The report did not reveal the identities of the victims, their actual figure and the circumstances around their killing: who killed them and dumped their dead bodies in the river. These and many other basic minimum findings should have been unravelled by any serious-minded and thorough investigation.
The Senate committees’ investigation did not resolve the conflict in figures. While the IGP quoted 19 dead bodies, the DG SSS quoted 18. Other reports quoted 30 and more. How did the Senate committee, in its report, arrive at 19 instead of 30? It was also expected that the Senate Committee would require the police to account for the 9 MASSOB members they had in their custody before the discovery of the flloating corpses, since the police denied the allegation that they were among those whose bodies were allegedly dumped in the river.
How many family members of the victims did the committee visit and interview? How did they determine the type of gun used? Who shot them and why?
The Senate Committee and the Anambra State Commissioner for health stated that autopsy reports revealed that some of the corpses had gunshot wounds on them. Isn’t this a useful clue which needed to be further explored forensically? A ballistic examination of the bullets extracted from the dead bodies will determine the type of guns used to kill them.
The Committee also reported that the gunshots ‘aimed areas of the body: legs up to the knee cap and some up to the hips’. What did the committee make of this? Considering the strong suspicion of police complicity, why did the senate committee not consider it necessary to conduct or engage an expert to carry out an audit of suspects in police custody in SARS and other police stations in Anambra and Enugu states?
It appears that the police and the Anambra state government are reluctant to push the matter because there are strong indications that security agents are responsible for the killings.
The Anambra State Governor is yet to act on the senate committee’s recommendation “That the Anambra State Government should also be encouraged to carry out a more thorough DNA test on the bodies as requested by the pathologists.”
THE ROLE OF THE SARS IN ILLEGAL AND CRIMINAL ACTS IN ANAMBRA STATE
Governor Peter Obi and the authorities at SARS Awkuzu whose operatives operate as if they are above the law and beyond legal control and accountability. The failure by the Anambra state governor to ensure investigation into allegations that SARS Awkuzu was responsible for the killing of the people whose dead bodies were found in Ezu River and his use of the same SARS to provide security cover for the illegal demolition of people’s property appear to underscore this unholy alliance.
The SARS is a section of the Nigeria police under the Force Criminal Investigation Department and specifically charged ‘to combat armed robbery and other heinous crimes nationwide.’

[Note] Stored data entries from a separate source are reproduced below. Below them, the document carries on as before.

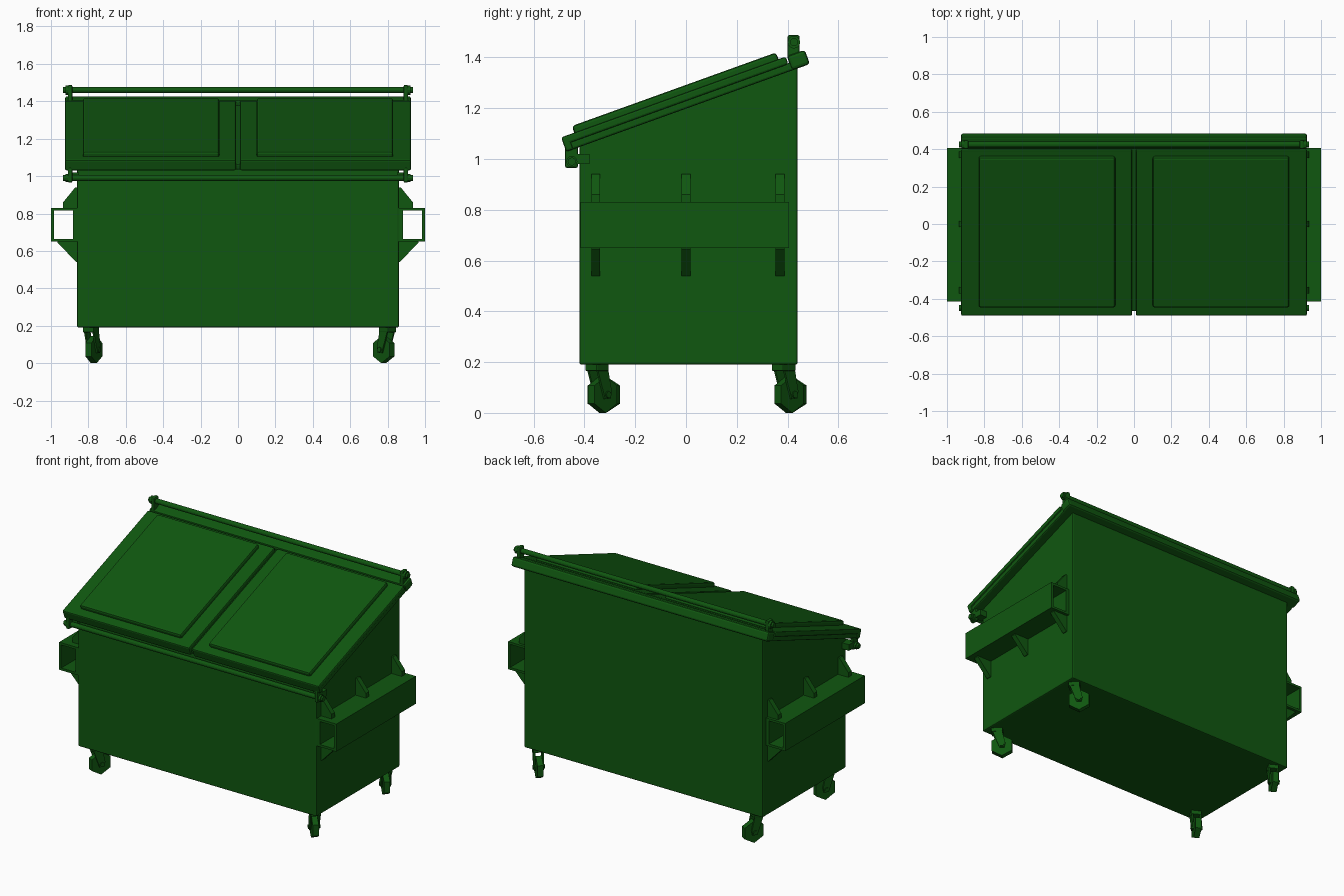
import bpy
import math
from mathutils import Matrix, Vector

cube = bpy.data.objects.get("Cube")
if cube:
    bpy.data.objects.remove(cube)

green = bpy.data.materials.new("dark_green_paint")
green.use_nodes = True
COLOUR = (0.005, 0.095, 0.005, 1)
green.diffuse_color = COLOUR
green.node_tree.nodes["Principled BSDF"].inputs["Base Color"].default_value = COLOUR


def add_mesh(name, verts, faces, matrix=None, bevel=0.0):
    mesh = bpy.data.meshes.new(name)
    mesh.from_pydata(verts, [], faces)
    mesh.materials.append(green)
    obj = bpy.data.objects.new(name, mesh)
    bpy.context.collection.objects.link(obj)
    if matrix:
        mesh.transform(matrix)
    if bevel:
        mod = obj.modifiers.new("edge_bevel", "BEVEL")
        mod.width = bevel
        mod.segments = 2
        mod.limit_method = "ANGLE"
    return obj


def prism(name, profile, x0, x1, matrix=None, bevel=0.0, inset=0.0):
    """Extrude a counter-clockwise (y, z) profile from x0 to x1."""
    n = len(profile)
    verts = [(x0, y, z) for y, z in profile] + [(x1, y, z) for y, z in profile]
    faces = [list(range(n))[::-1], list(range(n, 2 * n))]
    faces += [[i, (i + 1) % n, (i + 1) % n + n, i + n] for i in range(n)]
    return add_mesh(name, verts, faces, matrix, bevel)


def box(name, x, y, z, matrix=None, bevel=0.0):
    profile = [(y[0], z[0]), (y[1], z[0]), (y[1], z[1]), (y[0], z[1])]
    return prism(name, profile, min(x), max(x), matrix, bevel)


def rod(name, x0, x1, y, z, radius, sides=12, matrix=None):
    ring = [(y + radius * math.cos(math.tau * i / sides + math.pi / 2),
             z + radius * math.sin(math.tau * i / sides + math.pi / 2)) for i in range(sides)]
    return prism(name, ring, x0, x1, matrix)


# Sloped-front container body
prism("body", [(-0.42, 0.19), (0.44, 0.19), (0.44, 1.375), (-0.42, 1.065)],
      -0.86, 0.86, bevel=0.008)

# Sloping rim and lids, laid out in the tilted plane of the opening
slope = Matrix.Translation((0, -0.492, 1.085)) @ Matrix.Rotation(math.atan(0.36), 4, "X")
box("lid_frame", (-0.918, 0.918), (0.015, 0.97), (-0.06, -0.028), slope, 0.008)
box("rear_rim", (-0.925, 0.925), (0.945, 1.02), (-0.06, 0.0), slope, 0.012)
for side, s in (("left", 1), ("right", -1)):
    box(f"{side}_lid", (s * 0.01, s * 0.925), (0, 0.94), (-0.032, 0), slope, 0.008)
    box(f"{side}_lid_front_lip", (s * 0.01, s * 0.925), (0, 0.03), (-0.06, -0.01), slope, 0.008)
    box(f"{side}_lid_raised_panel", (s * 0.1, s * 0.83), (0.055, 0.91), (-0.01, 0.028),
        slope, 0.012)

# Hinge bar at the back and latch bar at the front, with end lugs
rod("hinge_bar", -0.935, 0.935, 0.425, 1.46, 0.016)
rod("latch_bar", -0.935, 0.935, -0.45, 0.99, 0.016)
for side, s in (("left", 1), ("right", -1)):
    box(f"{side}_hinge_lug", (s * 0.885, s * 0.91), (0.4, 0.448), (1.39, 1.488), bevel=0.008)
    box(f"{side}_latch_lug", (s * 0.885, s * 0.91), (-0.477, -0.425), (0.965, 1.05), bevel=0.008)
    box(f"{side}_latch_arm", (s * 0.85, s * 0.91), (-0.44, -0.38), (0.98, 1.02))
    rod(f"{side}_hinge_cap", s * 0.915 - 0.008, s * 0.915 + 0.008, 0.425, 1.46, 0.025)
    rod(f"{side}_latch_cap", s * 0.915 - 0.008, s * 0.915 + 0.008, -0.45, 0.99, 0.022)

# Open fork pockets with triangular gussets
for side, s in (("left", 1), ("right", -1)):
    span = (-0.415, 0.405)
    for part, x, z in (("outer", (0.985, 1.0), (0.65, 0.83)),
                       ("inner", (0.85, 0.882), (0.65, 0.83)),
                       ("top", (0.86, 1.0), (0.815, 0.83)),
                       ("bottom", (0.86, 1.0), (0.65, 0.665))):
        box(f"{side}_pocket_{part}", [s * v for v in x], span, z)
    for i, y in enumerate((-0.355, 0.0, 0.37)):
        upper = [(0.85, 0.825), (0.935, 0.825), (0.935, 0.86), (0.87, 0.94), (0.85, 0.94)]
        lower = [(0.85, 0.54), (0.865, 0.54), (0.965, 0.645), (0.965, 0.655), (0.85, 0.655)]
        for level, outline in (("upper", upper), ("lower", lower)):
            # Quarter turn sends the profile plane from y-z to x-z
            turn = Matrix.Translation((0, y, 0)) @ Matrix.Rotation(-math.pi / 2, 4, "Z")
            flip = Matrix.Scale(s, 4, Vector((1, 0, 0)))
            gusset = prism(f"{side}_{level}_gusset_{i + 1}", outline, -0.017, 0.017, flip @ turn)
            if s < 0:
                gusset.data.flip_normals()


def caster(name, x, y, yaw):
    """Swivel caster whose local +y is the trailing direction."""
    m = Matrix.Translation((x, y, 0)) @ Matrix.Rotation(yaw, 4, "Z")
    box(f"{name}_mount", (-0.032, 0.032), (-0.035, 0.035), (0.165, 0.195), m, 0.004)
    rod(f"{name}_wheel", -0.018, 0.018, 0.03, 0.072, 0.072, 6, m)
    rod(f"{name}_axle", -0.036, 0.036, 0.03, 0.072, 0.014, 8, m)
    for arm, s in (("left", 1), ("right", -1)):
        inner, outer = sorted((s * 0.021, s * 0.03))
        prism(f"{name}_{arm}_fork",
              [(0.015, 0.055), (0.045, 0.055), (0.052, 0.085), (0.03, 0.18), (-0.03, 0.18)],
              inner, outer, m)


for place, y in (("front", -0.35), ("rear", 0.385)):
    caster(f"{place}_left_caster", 0.8, y, math.radians(45))
    caster(f"{place}_right_caster", -0.785, y, math.radians(-28))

But SARS in all parts of Nigeria have gained embarrassing notoriety tainting the image of the Nigerian Police locally and internationally, and should either be scrapped or comprehensively reformed to conform to modern standards of policing or human rights-compliant policing.
SARS operatives are known for arresting people for all manner of alleged offences, torturing, extorting and executing suspects and detainees in their custody and secretely disposing of their dead bodies. They also dabble into civil disputes.
The police in SARS, Awkuzu, Anambra and many other places in the country are being used by politicians and other influential persons to victimize their opponents or to settle disputes that are purely civil or communal.
The IGP is not unaware of this serious human rights challenge. Shortly after his appointment as Acting IGP, he was quoted in several news reports as lamenting that ‘ ’Our Special Anti-Robbery Squads (SARS) have become killer teams engaging in deals for land speculators and debts collection…’ The IGP should, as a matter of urgency, re-organize SARS and the entire anti-robbery operations of the Nigeria police force, so as to insulate them from abuse of office.